After the crossover successes of Ang Lee's Crouching Tiger, Hidden Dragon and Zhang Yimou's Hero and House of Flying Daggers, director Chen Kaige must've thought, "I gotta get me some of that." Unfortunately, the increasingly pandering instincts of the filmmaker behind Farewell, My Concubine result in a cartoony near-parody of the mythological martial arts film.
Chen quickly squanders the goodwill earned by a graceful storybook prelude. A girl named Qingcheng agrees to a trade with goddess Manshen (Hong Chen): prosperity and beauty will be hers, but all of her loving relationships will end badly. As the grown Princess Qingcheng (Cecilia Cheung), she regrets her choice, but her fate can only be reversed by drastically unnatural conditions. You know, the kind of stuff that never happens. Snow falling in spring and the dead coming back to life. Give up hope, girlfriend! Hmm.
In a tastelessly computer-generated battle scene that comes off as more hyperbolic than epic, Chen introduces Kunlun (Dong-Kun Jang), the slave of General Guangming (Hiroyuki Sanada). Here, the director appears to be making something along the lines of Kung Fu Hustle, except Chen turns out not to be kidding, even when he has Guangming fighting with what appear to be two big brass balls. When the camera slows down long enough for Chen to frame an image, he manages some pretty compositions, and some may respond to the florid, romantic emotionalism of the relatively quiet moments, in which Quingcheng and Kunlun work out their romantic complications.
Chen's occasionally beautiful imagery also has darker expressions, like the princess trapped in a gilded cage, but Chen always goes a step too far (Kunlun flying Quingcheng like a kite). If it weren't for a sex scene, The Promise might have made a suitable martial arts fantasy for kids. Unfortunately, flimsy, fake-looking weaponry, bad wigs, grandiose scoring, overacting, simplistic dialogue, illogically elaborate staging, and a plot that goes out of its way to be predictable all contribute to the overall impression that The Promise is simply, as the kids used to say, lame.

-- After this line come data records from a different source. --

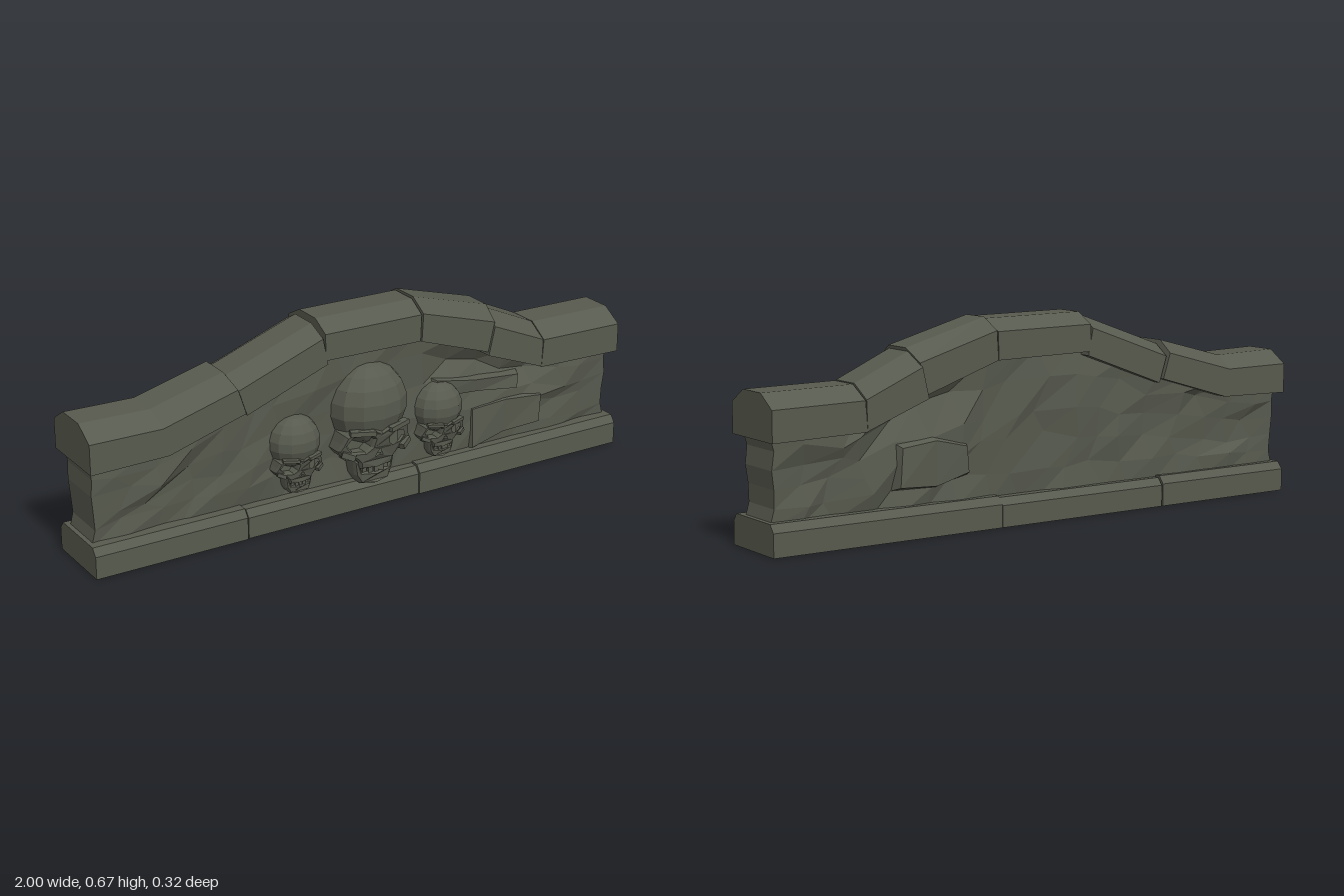
import * as THREE from 'three';

const stone = new THREE.MeshStandardMaterial({ color: 0x575a4e, flatShading: true });
stone.name = 'darkStone';

function add(parent, name, geometry) {
  const mesh = new THREE.Mesh(geometry, stone);
  mesh.name = name;
  parent.add(mesh);
  return mesh;
}

// Bevelled block lofted along x; each station is [topX, topY, bottomX, bottomY]
function bevelledBlock(stations, { front, back, topFront, topBack, bevel }) {
  const rings = stations.map(([tx, ty, bx, by]) =>
    [[front, 0], [back, 0], [back, bevel], [topBack, 1], [topFront, 1], [front, bevel]]
      .map(([z, t]) => [bx + (tx - bx) * t, by + (ty - by) * t, z]));
  const pos = [];
  const tri = (a, b, c) => pos.push(...a, ...b, ...c);
  for (let r = 0; r < rings.length - 1; r++) {
    const a = rings[r], b = rings[r + 1];
    for (let i = 0; i < 6; i++) {
      const j = (i + 1) % 6;
      tri(a[i], a[j], b[i]);
      tri(a[j], b[j], b[i]);
    }
  }
  const first = rings[0], last = rings[rings.length - 1];
  for (let k = 1; k < 5; k++) {
    tri(first[0], first[k + 1], first[k]);
    tri(last[0], last[k], last[k + 1]);
  }
  const g = new THREE.BufferGeometry();
  g.setAttribute('position', new THREE.Float32BufferAttribute(pos, 3));
  g.computeVertexNormals();
  return g;
}

// Repeatable noise in -1..1
function noise(a, b, c) {
  const s = Math.sin(a * 12.99 + b * 78.23 + c * 37.72) * 43758.55;
  return (s - Math.floor(s)) * 2 - 1;
}

// Height of the wall top, hidden inside the coping
function wallTop(x) {
  const p = [[-1, 0.37], [-0.74, 0.38], [-0.47, 0.45], [-0.16, 0.56], [0.2, 0.56], [0.46, 0.47], [0.68, 0.38], [1.01, 0.37]];
  let i = 0;
  while (i < p.length - 2 && x > p[i + 1][0]) i++;
  const t = (x - p[i][0]) / (p[i + 1][0] - p[i][0]);
  return p[i][1] + (p[i + 1][1] - p[i][1]) * t;
}

// Rough hewn wall with a broken pocket on its left half
function wallGeometry() {
  const g = new THREE.BoxGeometry(1.98, 1, 2, 18, 5, 2);
  const p = g.attributes.position;
  for (let i = 0; i < p.count; i++) {
    let x = p.getX(i);
    const v = p.getY(i) + 0.5, side = Math.round(p.getZ(i));
    const col = Math.round((x / 1.98 + 0.5) * 18), row = Math.round(v * 5);
    const inner = col > 0 && col < 18;
    const mid = row > 0 && row < 5;
    if (inner) x += 0.035 * noise(col, row, side);
    else if (mid) x -= Math.sign(x) * (0.012 + 0.008 * noise(col, row, 4));
    let y = 0.08 + v * (wallTop(x) - 0.08);
    if (inner && mid) y += 0.02 * noise(row, col, side + 5);
    let z = side > 0 ? 0.045 + 0.01 * v : side < 0 ? -0.113 - 0.007 * v : -0.03;
    if (inner && side) z += (side > 0 ? 0.011 : 0.014) * noise(col, row, side + 9);
    if (x > 0.28 && x < 0.68 && row === 4 && side) z -= side * 0.035;
    p.setXYZ(i, x, y, z);
  }
  g.computeVertexNormals();
  return g;
}

// Irregular rock from a box, tapered towards its outer face
function rock(w, h, d, seed) {
  const g = new THREE.BoxGeometry(w, h, d, 2, 1, 1);
  const p = g.attributes.position;
  for (let i = 0; i < p.count; i++) {
    const x = p.getX(i), y = p.getY(i), z = p.getZ(i);
    const a = Math.round(x / w * 2), b = Math.sign(y), c = Math.sign(z);
    p.setXYZ(i, x * (c > 0 ? 0.9 : 1) + w * 0.06 * noise(a, b, seed),
      y * (c > 0 ? 0.8 : 1) + h * 0.14 * noise(b, a, seed + 2), z + d * 0.12 * noise(a, b, c + seed));
  }
  g.computeVertexNormals();
  return g;
}

// Closed symmetric outline from its right half, top to bottom
function mirroredShape(half) {
  const left = half.filter(([x]) => x > 0).map(([x, y]) => [-x, y]).reverse();
  return new THREE.Shape([...half, ...left].map(([x, y]) => new THREE.Vector2(x, y)));
}

// Extrude a face piece, then curve it back at the sides and slope it in below
function facePiece(shape, depth, slope, curve) {
  const g = new THREE.ExtrudeGeometry(shape, {
    depth, bevelEnabled: true, bevelSize: 0.006, bevelThickness: 0.01, bevelOffset: -0.006, bevelSegments: 1,
  });
  const p = g.attributes.position;
  for (let i = 0; i < p.count; i++) {
    const x = p.getX(i), y = p.getY(i), z = p.getZ(i);
    if (z > depth / 2) p.setZ(i, z + (y - 0.25) * slope - x * x * curve);
  }
  g.translate(0, 0, 0.04);
  g.computeVertexNormals();
  return g;
}

function createSkull(name) {
  const skull = new THREE.Group();
  skull.name = name;

  // Cranium
  const cranium = new THREE.SphereGeometry(1, 12, 9);
  cranium.scale(0.14, 0.14, 0.112);
  add(skull, 'cranium', cranium).position.set(0.003, 0.355, 0.048);

  // Face with open eye sockets and nose
  const face = mirroredShape([[0, 0.285], [0.03, 0.298], [0.08, 0.3], [0.118, 0.28], [0.127, 0.25],
    [0.137, 0.225], [0.118, 0.2], [0.08, 0.192], [0.064, 0.175], [0.058, 0.15], [0, 0.146]]);
  for (const s of [-1, 1]) {
    const eye = [[0.025, 0.262], [0.055, 0.28], [0.096, 0.272], [0.11, 0.245], [0.09, 0.218], [0.05, 0.215], [0.03, 0.232]];
    face.holes.push(new THREE.Path(eye.map(([x, y]) => new THREE.Vector2(x * s, y))));
  }
  face.holes.push(new THREE.Path([[0, 0.232], [0.014, 0.21], [0.022, 0.187], [0, 0.193], [-0.022, 0.187], [-0.014, 0.21]]
    .map(([x, y]) => new THREE.Vector2(x, y))));
  add(skull, 'face', facePiece(face, 0.095, 0.25, 2));

  // Back of the nose and lower sockets
  add(skull, 'socketBack', new THREE.BoxGeometry(0.2, 0.09, 0.04)).position.set(0, 0.225, 0.065);

  // Cheekbones and brows
  for (const s of [-1, 1]) {
    const cheek = add(skull, 'cheekbone', new THREE.BoxGeometry(0.045, 0.02, 0.03));
    cheek.position.set(s * 0.105, 0.212, 0.112);
    cheek.rotation.set(0, s * 0.5, s * 0.35);
    const brow = add(skull, 'brow', new THREE.BoxGeometry(0.085, 0.016, 0.025));
    brow.position.set(s * 0.067, 0.29, 0.138);
    brow.rotation.set(0, s * 0.3, s * 0.06);
  }

  // Lower jaw and teeth
  const jaw = mirroredShape([[0, 0.134], [0.05, 0.137], [0.062, 0.175], [0.077, 0.18], [0.07, 0.125], [0.052, 0.095], [0, 0.09]]);
  add(skull, 'jaw', facePiece(jaw, 0.09, 0.14, 5));
  for (let i = -2; i <= 2; i++) {
    add(skull, 'tooth', new THREE.BoxGeometry(0.017, 0.024, 0.03))
      .position.set(i * 0.02, 0.142, 0.1 - i * i * 0.0025);
  }
  return skull;
}

export function createModel() {
  const model = new THREE.Group();
  model.name = 'skullWall';

  // Plinth of three stones
  [[-1, -0.47, 0.1, 0], [-0.465, 0.18, 0.095, -0.004], [0.182, 1, 0.1, 0]].forEach(([a, b, h, dz]) => {
    add(model, 'plinthStone', bevelledBlock([[a, h, a, 0], [b, h, b, 0]],
      { front: 0.097 + dz, back: -0.157, topFront: 0.078 + dz, topBack: -0.137, bevel: 0.75 }));
  });

  // Wall and broken stones
  add(model, 'wall', wallGeometry());
  const low = add(model, 'brokenStone', rock(0.3, 0.16, 0.05, 3));
  low.position.set(0.56, 0.185, 0.038);
  const ledge = add(model, 'brokenStone', rock(0.34, 0.06, 0.04, 6));
  ledge.position.set(0.43, 0.325, 0.04);
  ledge.rotation.z = -0.12;
  const rear = add(model, 'brokenStone', rock(0.26, 0.14, 0.04, 8));
  rear.position.set(0.42, 0.23, -0.118);
  rear.rotation.y = Math.PI;

  // Coping stones along the arched top
  const wide = { front: 0.093, back: -0.16, topFront: 0.02, topBack: -0.09, bevel: 0.69 };
  const slim = { front: 0.08, back: -0.152, topFront: 0.018, topBack: -0.082, bevel: 0.71 };
  [
    [[[-1, 0.49, -1, 0.345], [-0.76, 0.485, -0.735, 0.35], [-0.505, 0.553, -0.465, 0.43]], wide],
    [[[-0.495, 0.54, -0.455, 0.417], [-0.185, 0.652, -0.16, 0.527]], slim],
    [[[-0.17, 0.665, -0.168, 0.54], [0.195, 0.663, 0.19, 0.535]], slim],
    [[[0.2, 0.668, 0.192, 0.535], [0.492, 0.588, 0.458, 0.445]], { ...slim, front: 0.085 }],
    [[[0.488, 0.578, 0.455, 0.435], [0.68, 0.492, 0.675, 0.352]], wide],
    [[[0.685, 0.49, 0.675, 0.35], [1, 0.487, 1, 0.343]], wide],
  ].forEach(([stations, section]) => add(model, 'copingStone', bevelledBlock(stations, section)));

  // Three skulls on the front
  model.add(createSkull('largeSkull'));
  for (const s of [-1, 1]) {
    const small = createSkull('smallSkull');
    small.scale.set(0.64, 0.63, 0.7);
    small.position.set(s * 0.275, 0.058, 0.015);
    model.add(small);
  }
  return model;
}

[NOTE: Taking a page from the Weinstein playbook, Warner Independent has lopped twenty-six minutes off of Chen's original cut. Perhaps those missing minutes would provide more depth, balance, and good taste than the 102-minute cut display, but then again, they'd also make The Promise twenty-six minutes longer.]